** Opening SUPPLIED ENTRIES block **

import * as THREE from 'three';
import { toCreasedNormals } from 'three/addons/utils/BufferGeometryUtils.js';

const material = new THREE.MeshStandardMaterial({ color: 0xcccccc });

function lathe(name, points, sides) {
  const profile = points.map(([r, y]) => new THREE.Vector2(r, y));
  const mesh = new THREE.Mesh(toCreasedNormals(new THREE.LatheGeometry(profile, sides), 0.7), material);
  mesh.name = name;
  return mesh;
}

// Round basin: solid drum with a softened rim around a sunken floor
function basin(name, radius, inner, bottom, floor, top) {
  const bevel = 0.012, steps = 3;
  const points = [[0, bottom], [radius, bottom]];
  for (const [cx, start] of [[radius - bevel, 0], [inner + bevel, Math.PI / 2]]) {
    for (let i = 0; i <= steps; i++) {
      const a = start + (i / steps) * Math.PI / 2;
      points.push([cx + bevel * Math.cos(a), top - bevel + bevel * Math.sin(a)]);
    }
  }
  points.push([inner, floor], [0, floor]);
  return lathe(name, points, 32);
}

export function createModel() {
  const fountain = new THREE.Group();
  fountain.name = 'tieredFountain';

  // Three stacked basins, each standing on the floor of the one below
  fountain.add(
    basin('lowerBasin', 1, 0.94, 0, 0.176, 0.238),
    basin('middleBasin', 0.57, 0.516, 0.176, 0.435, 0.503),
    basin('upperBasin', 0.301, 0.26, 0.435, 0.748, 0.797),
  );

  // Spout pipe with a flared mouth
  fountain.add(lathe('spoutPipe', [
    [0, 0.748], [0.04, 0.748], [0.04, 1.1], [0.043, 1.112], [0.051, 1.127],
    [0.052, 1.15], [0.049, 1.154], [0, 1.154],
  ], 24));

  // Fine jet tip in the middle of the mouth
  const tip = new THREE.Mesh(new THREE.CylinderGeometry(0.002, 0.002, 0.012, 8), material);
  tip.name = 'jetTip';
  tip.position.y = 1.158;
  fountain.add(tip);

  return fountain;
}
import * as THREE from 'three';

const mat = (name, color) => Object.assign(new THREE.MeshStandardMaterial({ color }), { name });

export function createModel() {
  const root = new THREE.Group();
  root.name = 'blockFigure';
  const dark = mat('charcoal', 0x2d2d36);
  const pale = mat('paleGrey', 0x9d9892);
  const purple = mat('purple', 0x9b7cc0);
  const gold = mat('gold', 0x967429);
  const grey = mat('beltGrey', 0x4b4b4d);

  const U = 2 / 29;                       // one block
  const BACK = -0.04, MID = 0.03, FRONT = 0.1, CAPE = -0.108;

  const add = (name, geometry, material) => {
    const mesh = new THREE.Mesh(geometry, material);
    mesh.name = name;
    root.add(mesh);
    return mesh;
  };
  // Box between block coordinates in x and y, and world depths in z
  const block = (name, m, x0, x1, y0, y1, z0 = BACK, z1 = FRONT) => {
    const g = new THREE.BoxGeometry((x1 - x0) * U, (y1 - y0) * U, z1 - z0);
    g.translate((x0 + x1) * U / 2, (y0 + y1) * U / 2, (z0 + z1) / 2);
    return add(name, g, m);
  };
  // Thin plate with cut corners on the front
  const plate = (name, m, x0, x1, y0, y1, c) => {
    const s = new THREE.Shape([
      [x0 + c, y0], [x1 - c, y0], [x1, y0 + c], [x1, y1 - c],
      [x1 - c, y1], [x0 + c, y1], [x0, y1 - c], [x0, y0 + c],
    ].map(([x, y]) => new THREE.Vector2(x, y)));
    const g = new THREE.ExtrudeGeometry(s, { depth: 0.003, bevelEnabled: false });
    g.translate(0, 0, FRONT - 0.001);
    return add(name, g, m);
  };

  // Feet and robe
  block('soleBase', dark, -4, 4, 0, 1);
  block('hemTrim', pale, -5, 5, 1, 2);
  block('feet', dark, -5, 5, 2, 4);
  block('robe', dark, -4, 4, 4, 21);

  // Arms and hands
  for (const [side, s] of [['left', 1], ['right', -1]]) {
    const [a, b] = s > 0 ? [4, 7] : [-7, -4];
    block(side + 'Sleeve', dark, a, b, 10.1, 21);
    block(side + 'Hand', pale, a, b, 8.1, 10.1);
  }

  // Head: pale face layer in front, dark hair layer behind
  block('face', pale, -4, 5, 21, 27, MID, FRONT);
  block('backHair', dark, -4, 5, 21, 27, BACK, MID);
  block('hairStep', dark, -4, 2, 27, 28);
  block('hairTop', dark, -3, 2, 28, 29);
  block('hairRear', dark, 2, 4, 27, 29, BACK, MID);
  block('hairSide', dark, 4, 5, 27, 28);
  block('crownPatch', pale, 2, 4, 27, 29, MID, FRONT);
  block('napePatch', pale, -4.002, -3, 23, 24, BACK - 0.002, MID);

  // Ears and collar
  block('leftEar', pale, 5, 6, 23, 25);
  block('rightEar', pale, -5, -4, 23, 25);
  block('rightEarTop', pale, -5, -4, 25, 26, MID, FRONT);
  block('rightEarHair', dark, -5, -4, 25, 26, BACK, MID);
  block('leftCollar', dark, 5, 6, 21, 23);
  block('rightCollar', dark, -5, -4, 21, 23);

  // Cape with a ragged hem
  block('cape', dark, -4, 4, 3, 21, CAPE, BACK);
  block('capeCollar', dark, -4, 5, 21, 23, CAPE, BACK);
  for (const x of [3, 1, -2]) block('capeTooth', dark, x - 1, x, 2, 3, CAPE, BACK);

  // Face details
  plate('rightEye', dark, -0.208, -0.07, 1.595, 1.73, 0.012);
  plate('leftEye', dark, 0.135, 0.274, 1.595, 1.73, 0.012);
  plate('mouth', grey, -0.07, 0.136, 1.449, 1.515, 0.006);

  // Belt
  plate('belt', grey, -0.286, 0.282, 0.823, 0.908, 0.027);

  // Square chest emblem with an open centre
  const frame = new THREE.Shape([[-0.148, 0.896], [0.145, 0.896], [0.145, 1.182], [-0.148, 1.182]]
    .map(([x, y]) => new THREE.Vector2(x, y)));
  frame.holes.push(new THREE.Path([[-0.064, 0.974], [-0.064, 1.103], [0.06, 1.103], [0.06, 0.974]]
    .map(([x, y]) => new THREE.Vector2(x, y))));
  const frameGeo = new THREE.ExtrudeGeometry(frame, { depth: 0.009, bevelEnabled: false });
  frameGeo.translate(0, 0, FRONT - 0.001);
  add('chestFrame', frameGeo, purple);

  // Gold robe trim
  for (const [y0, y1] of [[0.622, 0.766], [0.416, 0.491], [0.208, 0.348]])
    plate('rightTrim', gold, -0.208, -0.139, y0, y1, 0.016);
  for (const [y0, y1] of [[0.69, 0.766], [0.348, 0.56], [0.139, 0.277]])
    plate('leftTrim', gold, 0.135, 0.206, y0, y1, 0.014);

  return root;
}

** Closing SUPPLIED ENTRIES block **

_TASK_. Retype each entry exactly, leaving none of them out.

_RESULT_.
import * as THREE from 'three';
import { toCreasedNormals } from 'three/addons/utils/BufferGeometryUtils.js';

const material = new THREE.MeshStandardMaterial({ color: 0xcccccc });

function lathe(name, points, sides) {
  const profile = points.map(([r, y]) => new THREE.Vector2(r, y));
  const mesh = new THREE.Mesh(toCreasedNormals(new THREE.LatheGeometry(profile, sides), 0.7), material);
  mesh.name = name;
  return mesh;
}

// Round basin: solid drum with a softened rim around a sunken floor
function basin(name, radius, inner, bottom, floor, top) {
  const bevel = 0.012, steps = 3;
  const points = [[0, bottom], [radius, bottom]];
  for (const [cx, start] of [[radius - bevel, 0], [inner + bevel, Math.PI / 2]]) {
    for (let i = 0; i <= steps; i++) {
      const a = start + (i / steps) * Math.PI / 2;
      points.push([cx + bevel * Math.cos(a), top - bevel + bevel * Math.sin(a)]);
    }
  }
  points.push([inner, floor], [0, floor]);
  return lathe(name, points, 32);
}

export function createModel() {
  const fountain = new THREE.Group();
  fountain.name = 'tieredFountain';

  // Three stacked basins, each standing on the floor of the one below
  fountain.add(
    basin('lowerBasin', 1, 0.94, 0, 0.176, 0.238),
    basin('middleBasin', 0.57, 0.516, 0.176, 0.435, 0.503),
    basin('upperBasin', 0.301, 0.26, 0.435, 0.748, 0.797),
  );

  // Spout pipe with a flared mouth
  fountain.add(lathe('spoutPipe', [
    [0, 0.748], [0.04, 0.748], [0.04, 1.1], [0.043, 1.112], [0.051, 1.127],
    [0.052, 1.15], [0.049, 1.154], [0, 1.154],
  ], 24));

  // Fine jet tip in the middle of the mouth
  const tip = new THREE.Mesh(new THREE.CylinderGeometry(0.002, 0.002, 0.012, 8), material);
  tip.name = 'jetTip';
  tip.position.y = 1.158;
  fountain.add(tip);

  return fountain;
}
import * as THREE from 'three';

const mat = (name, color) => Object.assign(new THREE.MeshStandardMaterial({ color }), { name });

export function createModel() {
  const root = new THREE.Group();
  root.name = 'blockFigure';
  const dark = mat('charcoal', 0x2d2d36);
  const pale = mat('paleGrey', 0x9d9892);
  const purple = mat('purple', 0x9b7cc0);
  const gold = mat('gold', 0x967429);
  const grey = mat('beltGrey', 0x4b4b4d);

  const U = 2 / 29;                       // one block
  const BACK = -0.04, MID = 0.03, FRONT = 0.1, CAPE = -0.108;

  const add = (name, geometry, material) => {
    const mesh = new THREE.Mesh(geometry, material);
    mesh.name = name;
    root.add(mesh);
    return mesh;
  };
  // Box between block coordinates in x and y, and world depths in z
  const block = (name, m, x0, x1, y0, y1, z0 = BACK, z1 = FRONT) => {
    const g = new THREE.BoxGeometry((x1 - x0) * U, (y1 - y0) * U, z1 - z0);
    g.translate((x0 + x1) * U / 2, (y0 + y1) * U / 2, (z0 + z1) / 2);
    return add(name, g, m);
  };
  // Thin plate with cut corners on the front
  const plate = (name, m, x0, x1, y0, y1, c) => {
    const s = new THREE.Shape([
      [x0 + c, y0], [x1 - c, y0], [x1, y0 + c], [x1, y1 - c],
      [x1 - c, y1], [x0 + c, y1], [x0, y1 - c], [x0, y0 + c],
    ].map(([x, y]) => new THREE.Vector2(x, y)));
    const g = new THREE.ExtrudeGeometry(s, { depth: 0.003, bevelEnabled: false });
    g.translate(0, 0, FRONT - 0.001);
    return add(name, g, m);
  };

  // Feet and robe
  block('soleBase', dark, -4, 4, 0, 1);
  block('hemTrim', pale, -5, 5, 1, 2);
  block('feet', dark, -5, 5, 2, 4);
  block('robe', dark, -4, 4, 4, 21);

  // Arms and hands
  for (const [side, s] of [['left', 1], ['right', -1]]) {
    const [a, b] = s > 0 ? [4, 7] : [-7, -4];
    block(side + 'Sleeve', dark, a, b, 10.1, 21);
    block(side + 'Hand', pale, a, b, 8.1, 10.1);
  }

  // Head: pale face layer in front, dark hair layer behind
  block('face', pale, -4, 5, 21, 27, MID, FRONT);
  block('backHair', dark, -4, 5, 21, 27, BACK, MID);
  block('hairStep', dark, -4, 2, 27, 28);
  block('hairTop', dark, -3, 2, 28, 29);
  block('hairRear', dark, 2, 4, 27, 29, BACK, MID);
  block('hairSide', dark, 4, 5, 27, 28);
  block('crownPatch', pale, 2, 4, 27, 29, MID, FRONT);
  block('napePatch', pale, -4.002, -3, 23, 24, BACK - 0.002, MID);

  // Ears and collar
  block('leftEar', pale, 5, 6, 23, 25);
  block('rightEar', pale, -5, -4, 23, 25);
  block('rightEarTop', pale, -5, -4, 25, 26, MID, FRONT);
  block('rightEarHair', dark, -5, -4, 25, 26, BACK, MID);
  block('leftCollar', dark, 5, 6, 21, 23);
  block('rightCollar', dark, -5, -4, 21, 23);

  // Cape with a ragged hem
  block('cape', dark, -4, 4, 3, 21, CAPE, BACK);
  block('capeCollar', dark, -4, 5, 21, 23, CAPE, BACK);
  for (const x of [3, 1, -2]) block('capeTooth', dark, x - 1, x, 2, 3, CAPE, BACK);

  // Face details
  plate('rightEye', dark, -0.208, -0.07, 1.595, 1.73, 0.012);
  plate('leftEye', dark, 0.135, 0.274, 1.595, 1.73, 0.012);
  plate('mouth', grey, -0.07, 0.136, 1.449, 1.515, 0.006);

  // Belt
  plate('belt', grey, -0.286, 0.282, 0.823, 0.908, 0.027);

  // Square chest emblem with an open centre
  const frame = new THREE.Shape([[-0.148, 0.896], [0.145, 0.896], [0.145, 1.182], [-0.148, 1.182]]
    .map(([x, y]) => new THREE.Vector2(x, y)));
  frame.holes.push(new THREE.Path([[-0.064, 0.974], [-0.064, 1.103], [0.06, 1.103], [0.06, 0.974]]
    .map(([x, y]) => new THREE.Vector2(x, y))));
  const frameGeo = new THREE.ExtrudeGeometry(frame, { depth: 0.009, bevelEnabled: false });
  frameGeo.translate(0, 0, FRONT - 0.001);
  add('chestFrame', frameGeo, purple);

  // Gold robe trim
  for (const [y0, y1] of [[0.622, 0.766], [0.416, 0.491], [0.208, 0.348]])
    plate('rightTrim', gold, -0.208, -0.139, y0, y1, 0.016);
  for (const [y0, y1] of [[0.69, 0.766], [0.348, 0.56], [0.139, 0.277]])
    plate('leftTrim', gold, 0.135, 0.206, y0, y1, 0.014);

  return root;
}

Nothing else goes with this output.